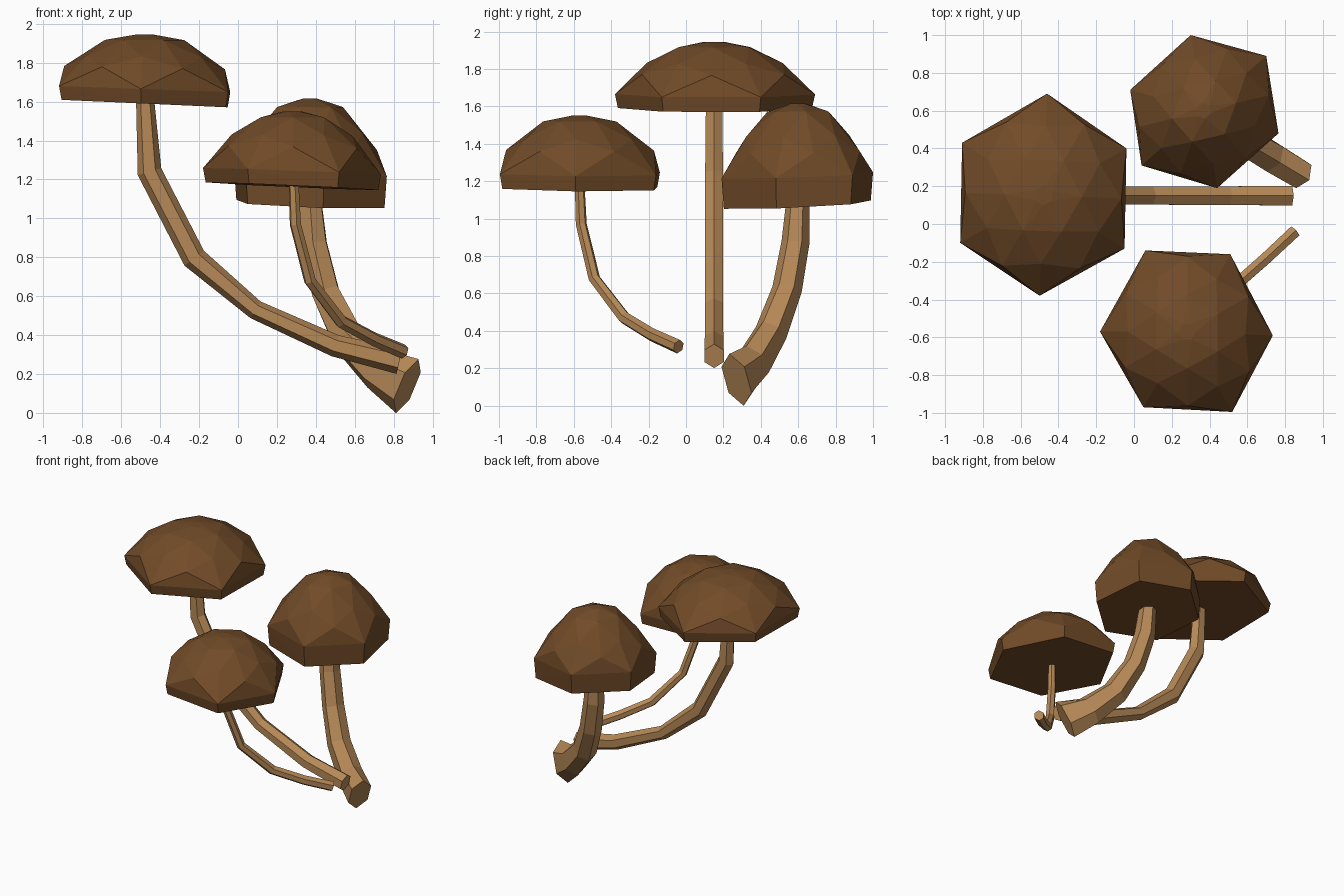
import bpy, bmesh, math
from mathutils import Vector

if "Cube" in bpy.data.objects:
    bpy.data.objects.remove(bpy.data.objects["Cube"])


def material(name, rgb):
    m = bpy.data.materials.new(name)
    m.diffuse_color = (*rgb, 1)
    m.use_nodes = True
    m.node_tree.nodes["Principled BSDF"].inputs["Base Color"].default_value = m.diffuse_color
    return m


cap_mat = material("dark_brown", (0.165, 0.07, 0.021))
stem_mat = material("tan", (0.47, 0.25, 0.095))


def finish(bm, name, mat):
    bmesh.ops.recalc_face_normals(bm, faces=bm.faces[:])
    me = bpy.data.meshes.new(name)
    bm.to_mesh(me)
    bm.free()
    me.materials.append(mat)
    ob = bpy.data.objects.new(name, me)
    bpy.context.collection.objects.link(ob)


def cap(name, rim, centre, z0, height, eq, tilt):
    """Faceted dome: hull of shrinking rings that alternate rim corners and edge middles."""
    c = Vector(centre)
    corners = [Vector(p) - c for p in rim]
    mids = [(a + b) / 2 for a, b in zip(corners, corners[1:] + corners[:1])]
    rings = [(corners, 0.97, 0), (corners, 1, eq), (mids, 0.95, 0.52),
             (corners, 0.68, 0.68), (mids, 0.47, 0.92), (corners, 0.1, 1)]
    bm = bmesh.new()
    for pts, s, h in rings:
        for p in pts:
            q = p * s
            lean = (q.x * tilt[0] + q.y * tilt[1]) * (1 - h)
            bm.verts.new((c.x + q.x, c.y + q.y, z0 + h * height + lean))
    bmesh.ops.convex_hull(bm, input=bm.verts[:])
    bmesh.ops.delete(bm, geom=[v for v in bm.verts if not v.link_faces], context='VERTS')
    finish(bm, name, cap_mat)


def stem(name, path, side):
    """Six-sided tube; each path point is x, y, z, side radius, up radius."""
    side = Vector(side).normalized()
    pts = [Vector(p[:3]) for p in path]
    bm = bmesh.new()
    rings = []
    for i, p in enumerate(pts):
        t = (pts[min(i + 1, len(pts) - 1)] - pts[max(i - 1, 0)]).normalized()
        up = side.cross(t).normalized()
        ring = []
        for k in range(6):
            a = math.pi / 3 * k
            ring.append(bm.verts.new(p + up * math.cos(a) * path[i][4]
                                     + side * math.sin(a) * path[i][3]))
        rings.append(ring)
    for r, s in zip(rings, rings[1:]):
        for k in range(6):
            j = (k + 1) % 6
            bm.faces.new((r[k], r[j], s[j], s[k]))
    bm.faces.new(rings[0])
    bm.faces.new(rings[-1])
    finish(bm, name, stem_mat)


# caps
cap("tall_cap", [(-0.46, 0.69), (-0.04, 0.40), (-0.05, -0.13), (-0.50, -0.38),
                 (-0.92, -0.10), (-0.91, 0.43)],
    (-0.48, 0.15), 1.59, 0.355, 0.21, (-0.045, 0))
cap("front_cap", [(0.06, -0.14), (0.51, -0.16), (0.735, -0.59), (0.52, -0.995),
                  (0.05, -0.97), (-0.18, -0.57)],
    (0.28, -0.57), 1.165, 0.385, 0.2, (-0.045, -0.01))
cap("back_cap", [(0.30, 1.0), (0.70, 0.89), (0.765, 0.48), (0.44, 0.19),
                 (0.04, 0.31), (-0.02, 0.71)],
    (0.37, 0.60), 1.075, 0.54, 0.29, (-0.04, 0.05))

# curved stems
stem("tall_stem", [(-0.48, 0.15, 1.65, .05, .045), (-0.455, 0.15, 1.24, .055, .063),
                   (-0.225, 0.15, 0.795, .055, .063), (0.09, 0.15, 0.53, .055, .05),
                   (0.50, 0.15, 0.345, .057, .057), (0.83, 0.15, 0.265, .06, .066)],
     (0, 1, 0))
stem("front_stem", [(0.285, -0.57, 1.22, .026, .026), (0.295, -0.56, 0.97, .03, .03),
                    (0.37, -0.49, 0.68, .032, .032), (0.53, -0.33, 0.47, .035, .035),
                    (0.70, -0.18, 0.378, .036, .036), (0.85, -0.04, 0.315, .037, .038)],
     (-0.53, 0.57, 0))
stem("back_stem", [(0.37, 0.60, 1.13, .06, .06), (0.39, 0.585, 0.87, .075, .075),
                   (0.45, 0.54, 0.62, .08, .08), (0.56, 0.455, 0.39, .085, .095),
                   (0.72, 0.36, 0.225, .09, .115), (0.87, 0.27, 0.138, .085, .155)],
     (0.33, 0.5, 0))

::::

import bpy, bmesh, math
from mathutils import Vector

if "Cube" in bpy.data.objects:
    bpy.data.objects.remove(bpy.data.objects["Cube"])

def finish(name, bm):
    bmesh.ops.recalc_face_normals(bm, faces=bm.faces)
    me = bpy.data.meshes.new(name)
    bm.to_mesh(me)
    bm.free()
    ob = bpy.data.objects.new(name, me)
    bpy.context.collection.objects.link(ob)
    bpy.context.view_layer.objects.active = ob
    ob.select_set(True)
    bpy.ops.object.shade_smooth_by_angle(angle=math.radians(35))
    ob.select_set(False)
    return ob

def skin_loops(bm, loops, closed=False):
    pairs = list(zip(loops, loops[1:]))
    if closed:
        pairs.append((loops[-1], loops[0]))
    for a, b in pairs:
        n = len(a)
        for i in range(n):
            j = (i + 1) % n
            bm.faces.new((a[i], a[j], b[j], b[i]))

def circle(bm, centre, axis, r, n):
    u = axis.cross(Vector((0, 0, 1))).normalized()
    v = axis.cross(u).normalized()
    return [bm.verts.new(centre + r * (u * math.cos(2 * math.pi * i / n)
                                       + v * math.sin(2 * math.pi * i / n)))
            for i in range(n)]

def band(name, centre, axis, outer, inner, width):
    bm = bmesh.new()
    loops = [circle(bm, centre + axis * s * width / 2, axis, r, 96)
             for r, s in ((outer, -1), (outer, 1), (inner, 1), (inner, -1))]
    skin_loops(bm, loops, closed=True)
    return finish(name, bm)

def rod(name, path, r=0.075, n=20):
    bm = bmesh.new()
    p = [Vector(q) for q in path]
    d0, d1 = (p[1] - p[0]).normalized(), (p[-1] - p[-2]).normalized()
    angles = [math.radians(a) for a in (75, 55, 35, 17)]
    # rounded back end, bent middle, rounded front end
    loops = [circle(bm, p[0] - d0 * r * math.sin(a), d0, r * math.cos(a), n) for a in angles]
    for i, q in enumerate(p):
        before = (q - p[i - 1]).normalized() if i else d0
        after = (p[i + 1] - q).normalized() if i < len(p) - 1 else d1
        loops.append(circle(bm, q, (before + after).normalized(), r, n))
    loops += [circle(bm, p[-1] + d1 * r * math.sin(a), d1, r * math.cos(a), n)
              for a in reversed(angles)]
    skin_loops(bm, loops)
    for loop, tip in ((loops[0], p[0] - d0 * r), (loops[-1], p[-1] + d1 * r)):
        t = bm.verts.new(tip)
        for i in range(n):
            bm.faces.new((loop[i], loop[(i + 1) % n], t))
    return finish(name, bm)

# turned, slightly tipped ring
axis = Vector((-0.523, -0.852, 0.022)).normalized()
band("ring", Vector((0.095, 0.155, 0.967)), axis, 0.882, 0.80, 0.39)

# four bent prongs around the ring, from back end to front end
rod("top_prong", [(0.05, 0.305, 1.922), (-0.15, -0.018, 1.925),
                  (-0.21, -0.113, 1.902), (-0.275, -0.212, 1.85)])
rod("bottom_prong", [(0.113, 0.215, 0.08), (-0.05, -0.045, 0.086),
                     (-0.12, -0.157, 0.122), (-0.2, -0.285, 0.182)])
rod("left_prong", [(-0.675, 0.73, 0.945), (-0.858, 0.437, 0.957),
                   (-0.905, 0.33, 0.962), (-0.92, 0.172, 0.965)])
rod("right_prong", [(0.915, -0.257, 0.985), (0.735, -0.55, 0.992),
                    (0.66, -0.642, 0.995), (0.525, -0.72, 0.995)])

::::

Task prompt
Check each line of the material for "path" and report how many have it. Add no other words.

Final answer
7